**PROBLEM TO SOLVE**: From the first record to the last, write each one out again exactly.
*-*-*
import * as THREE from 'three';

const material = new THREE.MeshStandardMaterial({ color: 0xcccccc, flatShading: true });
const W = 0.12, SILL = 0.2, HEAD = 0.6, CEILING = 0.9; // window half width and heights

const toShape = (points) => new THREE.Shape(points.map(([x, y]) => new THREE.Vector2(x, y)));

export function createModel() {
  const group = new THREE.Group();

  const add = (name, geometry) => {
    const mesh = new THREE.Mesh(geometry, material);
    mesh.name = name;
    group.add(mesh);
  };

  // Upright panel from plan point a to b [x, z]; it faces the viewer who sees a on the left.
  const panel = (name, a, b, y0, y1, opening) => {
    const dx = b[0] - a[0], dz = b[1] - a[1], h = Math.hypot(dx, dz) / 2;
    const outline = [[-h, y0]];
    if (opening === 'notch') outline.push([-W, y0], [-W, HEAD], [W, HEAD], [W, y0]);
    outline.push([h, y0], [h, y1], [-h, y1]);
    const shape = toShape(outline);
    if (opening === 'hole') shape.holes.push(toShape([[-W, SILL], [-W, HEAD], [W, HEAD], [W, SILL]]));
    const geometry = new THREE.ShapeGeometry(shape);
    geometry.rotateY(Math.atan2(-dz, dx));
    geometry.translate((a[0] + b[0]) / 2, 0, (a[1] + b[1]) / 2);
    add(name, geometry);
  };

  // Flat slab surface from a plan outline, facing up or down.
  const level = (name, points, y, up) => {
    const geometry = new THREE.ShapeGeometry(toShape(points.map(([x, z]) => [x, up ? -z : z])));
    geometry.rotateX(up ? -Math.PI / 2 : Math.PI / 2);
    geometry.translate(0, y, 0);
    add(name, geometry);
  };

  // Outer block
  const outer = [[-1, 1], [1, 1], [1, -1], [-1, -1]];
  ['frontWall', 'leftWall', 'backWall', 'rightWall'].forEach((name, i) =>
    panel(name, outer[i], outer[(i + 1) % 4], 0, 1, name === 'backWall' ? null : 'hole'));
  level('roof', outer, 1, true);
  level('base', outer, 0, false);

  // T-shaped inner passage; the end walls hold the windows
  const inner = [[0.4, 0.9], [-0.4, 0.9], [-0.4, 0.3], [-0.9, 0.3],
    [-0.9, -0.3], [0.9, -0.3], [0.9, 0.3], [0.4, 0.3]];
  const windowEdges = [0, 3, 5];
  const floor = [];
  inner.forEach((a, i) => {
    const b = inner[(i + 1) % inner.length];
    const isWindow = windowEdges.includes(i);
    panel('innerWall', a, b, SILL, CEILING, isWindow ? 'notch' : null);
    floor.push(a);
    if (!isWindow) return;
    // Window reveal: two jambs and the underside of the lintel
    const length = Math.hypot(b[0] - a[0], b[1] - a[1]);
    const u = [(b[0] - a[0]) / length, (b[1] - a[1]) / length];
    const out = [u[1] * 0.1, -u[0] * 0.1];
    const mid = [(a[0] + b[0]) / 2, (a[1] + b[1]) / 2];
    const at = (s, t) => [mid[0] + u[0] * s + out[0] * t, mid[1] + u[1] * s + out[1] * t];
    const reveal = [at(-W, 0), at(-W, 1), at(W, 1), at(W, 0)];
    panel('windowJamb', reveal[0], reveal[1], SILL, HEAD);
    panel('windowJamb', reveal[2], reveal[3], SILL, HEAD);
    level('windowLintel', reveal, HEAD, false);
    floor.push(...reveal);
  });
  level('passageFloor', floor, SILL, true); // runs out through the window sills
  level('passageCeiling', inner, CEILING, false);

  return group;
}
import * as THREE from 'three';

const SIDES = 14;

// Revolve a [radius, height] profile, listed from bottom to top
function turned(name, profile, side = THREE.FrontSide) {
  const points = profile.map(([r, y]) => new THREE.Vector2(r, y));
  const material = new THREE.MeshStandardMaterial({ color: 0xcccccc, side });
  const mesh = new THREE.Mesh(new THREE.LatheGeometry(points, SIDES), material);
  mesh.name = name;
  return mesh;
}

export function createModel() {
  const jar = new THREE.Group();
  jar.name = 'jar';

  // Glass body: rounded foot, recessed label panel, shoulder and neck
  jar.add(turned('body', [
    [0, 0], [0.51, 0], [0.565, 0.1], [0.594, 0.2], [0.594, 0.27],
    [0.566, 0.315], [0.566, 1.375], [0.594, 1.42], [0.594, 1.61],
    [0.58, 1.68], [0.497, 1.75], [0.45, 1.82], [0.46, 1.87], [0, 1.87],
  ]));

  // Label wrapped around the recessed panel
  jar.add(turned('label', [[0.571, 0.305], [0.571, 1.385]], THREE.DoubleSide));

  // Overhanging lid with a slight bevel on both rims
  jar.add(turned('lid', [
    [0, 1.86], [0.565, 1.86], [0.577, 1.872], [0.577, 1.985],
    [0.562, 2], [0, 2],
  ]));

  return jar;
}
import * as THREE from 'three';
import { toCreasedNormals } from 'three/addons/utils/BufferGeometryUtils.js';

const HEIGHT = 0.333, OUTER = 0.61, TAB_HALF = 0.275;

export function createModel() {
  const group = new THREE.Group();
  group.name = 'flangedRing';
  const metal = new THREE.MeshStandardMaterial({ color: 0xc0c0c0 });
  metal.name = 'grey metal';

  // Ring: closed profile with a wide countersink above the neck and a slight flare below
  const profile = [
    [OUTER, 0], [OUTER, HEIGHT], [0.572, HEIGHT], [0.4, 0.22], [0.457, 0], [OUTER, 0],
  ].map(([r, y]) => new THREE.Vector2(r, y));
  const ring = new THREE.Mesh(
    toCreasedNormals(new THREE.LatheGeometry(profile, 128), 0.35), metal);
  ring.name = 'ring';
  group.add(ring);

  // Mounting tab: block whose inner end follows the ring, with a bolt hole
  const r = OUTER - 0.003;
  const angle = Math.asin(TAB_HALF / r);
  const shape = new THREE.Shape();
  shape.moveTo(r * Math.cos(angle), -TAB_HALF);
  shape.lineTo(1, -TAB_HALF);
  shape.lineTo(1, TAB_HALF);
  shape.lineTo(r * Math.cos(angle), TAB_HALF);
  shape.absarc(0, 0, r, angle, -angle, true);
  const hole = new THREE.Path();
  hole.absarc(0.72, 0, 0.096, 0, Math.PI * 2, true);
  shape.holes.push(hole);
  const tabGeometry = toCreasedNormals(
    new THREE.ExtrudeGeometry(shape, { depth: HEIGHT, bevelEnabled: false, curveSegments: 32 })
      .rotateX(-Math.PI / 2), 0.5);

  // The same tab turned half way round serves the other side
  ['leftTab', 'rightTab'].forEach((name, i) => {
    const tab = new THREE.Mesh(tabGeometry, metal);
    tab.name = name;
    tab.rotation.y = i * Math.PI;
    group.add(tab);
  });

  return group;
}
*-*-*
**TASK RESPONSE**:
import * as THREE from 'three';

const material = new THREE.MeshStandardMaterial({ color: 0xcccccc, flatShading: true });
const W = 0.12, SILL = 0.2, HEAD = 0.6, CEILING = 0.9; // window half width and heights

const toShape = (points) => new THREE.Shape(points.map(([x, y]) => new THREE.Vector2(x, y)));

export function createModel() {
  const group = new THREE.Group();

  const add = (name, geometry) => {
    const mesh = new THREE.Mesh(geometry, material);
    mesh.name = name;
    group.add(mesh);
  };

  // Upright panel from plan point a to b [x, z]; it faces the viewer who sees a on the left.
  const panel = (name, a, b, y0, y1, opening) => {
    const dx = b[0] - a[0], dz = b[1] - a[1], h = Math.hypot(dx, dz) / 2;
    const outline = [[-h, y0]];
    if (opening === 'notch') outline.push([-W, y0], [-W, HEAD], [W, HEAD], [W, y0]);
    outline.push([h, y0], [h, y1], [-h, y1]);
    const shape = toShape(outline);
    if (opening === 'hole') shape.holes.push(toShape([[-W, SILL], [-W, HEAD], [W, HEAD], [W, SILL]]));
    const geometry = new THREE.ShapeGeometry(shape);
    geometry.rotateY(Math.atan2(-dz, dx));
    geometry.translate((a[0] + b[0]) / 2, 0, (a[1] + b[1]) / 2);
    add(name, geometry);
  };

  // Flat slab surface from a plan outline, facing up or down.
  const level = (name, points, y, up) => {
    const geometry = new THREE.ShapeGeometry(toShape(points.map(([x, z]) => [x, up ? -z : z])));
    geometry.rotateX(up ? -Math.PI / 2 : Math.PI / 2);
    geometry.translate(0, y, 0);
    add(name, geometry);
  };

  // Outer block
  const outer = [[-1, 1], [1, 1], [1, -1], [-1, -1]];
  ['frontWall', 'leftWall', 'backWall', 'rightWall'].forEach((name, i) =>
    panel(name, outer[i], outer[(i + 1) % 4], 0, 1, name === 'backWall' ? null : 'hole'));
  level('roof', outer, 1, true);
  level('base', outer, 0, false);

  // T-shaped inner passage; the end walls hold the windows
  const inner = [[0.4, 0.9], [-0.4, 0.9], [-0.4, 0.3], [-0.9, 0.3],
    [-0.9, -0.3], [0.9, -0.3], [0.9, 0.3], [0.4, 0.3]];
  const windowEdges = [0, 3, 5];
  const floor = [];
  inner.forEach((a, i) => {
    const b = inner[(i + 1) % inner.length];
    const isWindow = windowEdges.includes(i);
    panel('innerWall', a, b, SILL, CEILING, isWindow ? 'notch' : null);
    floor.push(a);
    if (!isWindow) return;
    // Window reveal: two jambs and the underside of the lintel
    const length = Math.hypot(b[0] - a[0], b[1] - a[1]);
    const u = [(b[0] - a[0]) / length, (b[1] - a[1]) / length];
    const out = [u[1] * 0.1, -u[0] * 0.1];
    const mid = [(a[0] + b[0]) / 2, (a[1] + b[1]) / 2];
    const at = (s, t) => [mid[0] + u[0] * s + out[0] * t, mid[1] + u[1] * s + out[1] * t];
    const reveal = [at(-W, 0), at(-W, 1), at(W, 1), at(W, 0)];
    panel('windowJamb', reveal[0], reveal[1], SILL, HEAD);
    panel('windowJamb', reveal[2], reveal[3], SILL, HEAD);
    level('windowLintel', reveal, HEAD, false);
    floor.push(...reveal);
  });
  level('passageFloor', floor, SILL, true); // runs out through the window sills
  level('passageCeiling', inner, CEILING, false);

  return group;
}
import * as THREE from 'three';

const SIDES = 14;

// Revolve a [radius, height] profile, listed from bottom to top
function turned(name, profile, side = THREE.FrontSide) {
  const points = profile.map(([r, y]) => new THREE.Vector2(r, y));
  const material = new THREE.MeshStandardMaterial({ color: 0xcccccc, side });
  const mesh = new THREE.Mesh(new THREE.LatheGeometry(points, SIDES), material);
  mesh.name = name;
  return mesh;
}

export function createModel() {
  const jar = new THREE.Group();
  jar.name = 'jar';

  // Glass body: rounded foot, recessed label panel, shoulder and neck
  jar.add(turned('body', [
    [0, 0], [0.51, 0], [0.565, 0.1], [0.594, 0.2], [0.594, 0.27],
    [0.566, 0.315], [0.566, 1.375], [0.594, 1.42], [0.594, 1.61],
    [0.58, 1.68], [0.497, 1.75], [0.45, 1.82], [0.46, 1.87], [0, 1.87],
  ]));

  // Label wrapped around the recessed panel
  jar.add(turned('label', [[0.571, 0.305], [0.571, 1.385]], THREE.DoubleSide));

  // Overhanging lid with a slight bevel on both rims
  jar.add(turned('lid', [
    [0, 1.86], [0.565, 1.86], [0.577, 1.872], [0.577, 1.985],
    [0.562, 2], [0, 2],
  ]));

  return jar;
}
import * as THREE from 'three';
import { toCreasedNormals } from 'three/addons/utils/BufferGeometryUtils.js';

const HEIGHT = 0.333, OUTER = 0.61, TAB_HALF = 0.275;

export function createModel() {
  const group = new THREE.Group();
  group.name = 'flangedRing';
  const metal = new THREE.MeshStandardMaterial({ color: 0xc0c0c0 });
  metal.name = 'grey metal';

  // Ring: closed profile with a wide countersink above the neck and a slight flare below
  const profile = [
    [OUTER, 0], [OUTER, HEIGHT], [0.572, HEIGHT], [0.4, 0.22], [0.457, 0], [OUTER, 0],
  ].map(([r, y]) => new THREE.Vector2(r, y));
  const ring = new THREE.Mesh(
    toCreasedNormals(new THREE.LatheGeometry(profile, 128), 0.35), metal);
  ring.name = 'ring';
  group.add(ring);

  // Mounting tab: block whose inner end follows the ring, with a bolt hole
  const r = OUTER - 0.003;
  const angle = Math.asin(TAB_HALF / r);
  const shape = new THREE.Shape();
  shape.moveTo(r * Math.cos(angle), -TAB_HALF);
  shape.lineTo(1, -TAB_HALF);
  shape.lineTo(1, TAB_HALF);
  shape.lineTo(r * Math.cos(angle), TAB_HALF);
  shape.absarc(0, 0, r, angle, -angle, true);
  const hole = new THREE.Path();
  hole.absarc(0.72, 0, 0.096, 0, Math.PI * 2, true);
  shape.holes.push(hole);
  const tabGeometry = toCreasedNormals(
    new THREE.ExtrudeGeometry(shape, { depth: HEIGHT, bevelEnabled: false, curveSegments: 32 })
      .rotateX(-Math.PI / 2), 0.5);

  // The same tab turned half way round serves the other side
  ['leftTab', 'rightTab'].forEach((name, i) => {
    const tab = new THREE.Mesh(tabGeometry, metal);
    tab.name = name;
    tab.rotation.y = i * Math.PI;
    group.add(tab);
  });

  return group;
}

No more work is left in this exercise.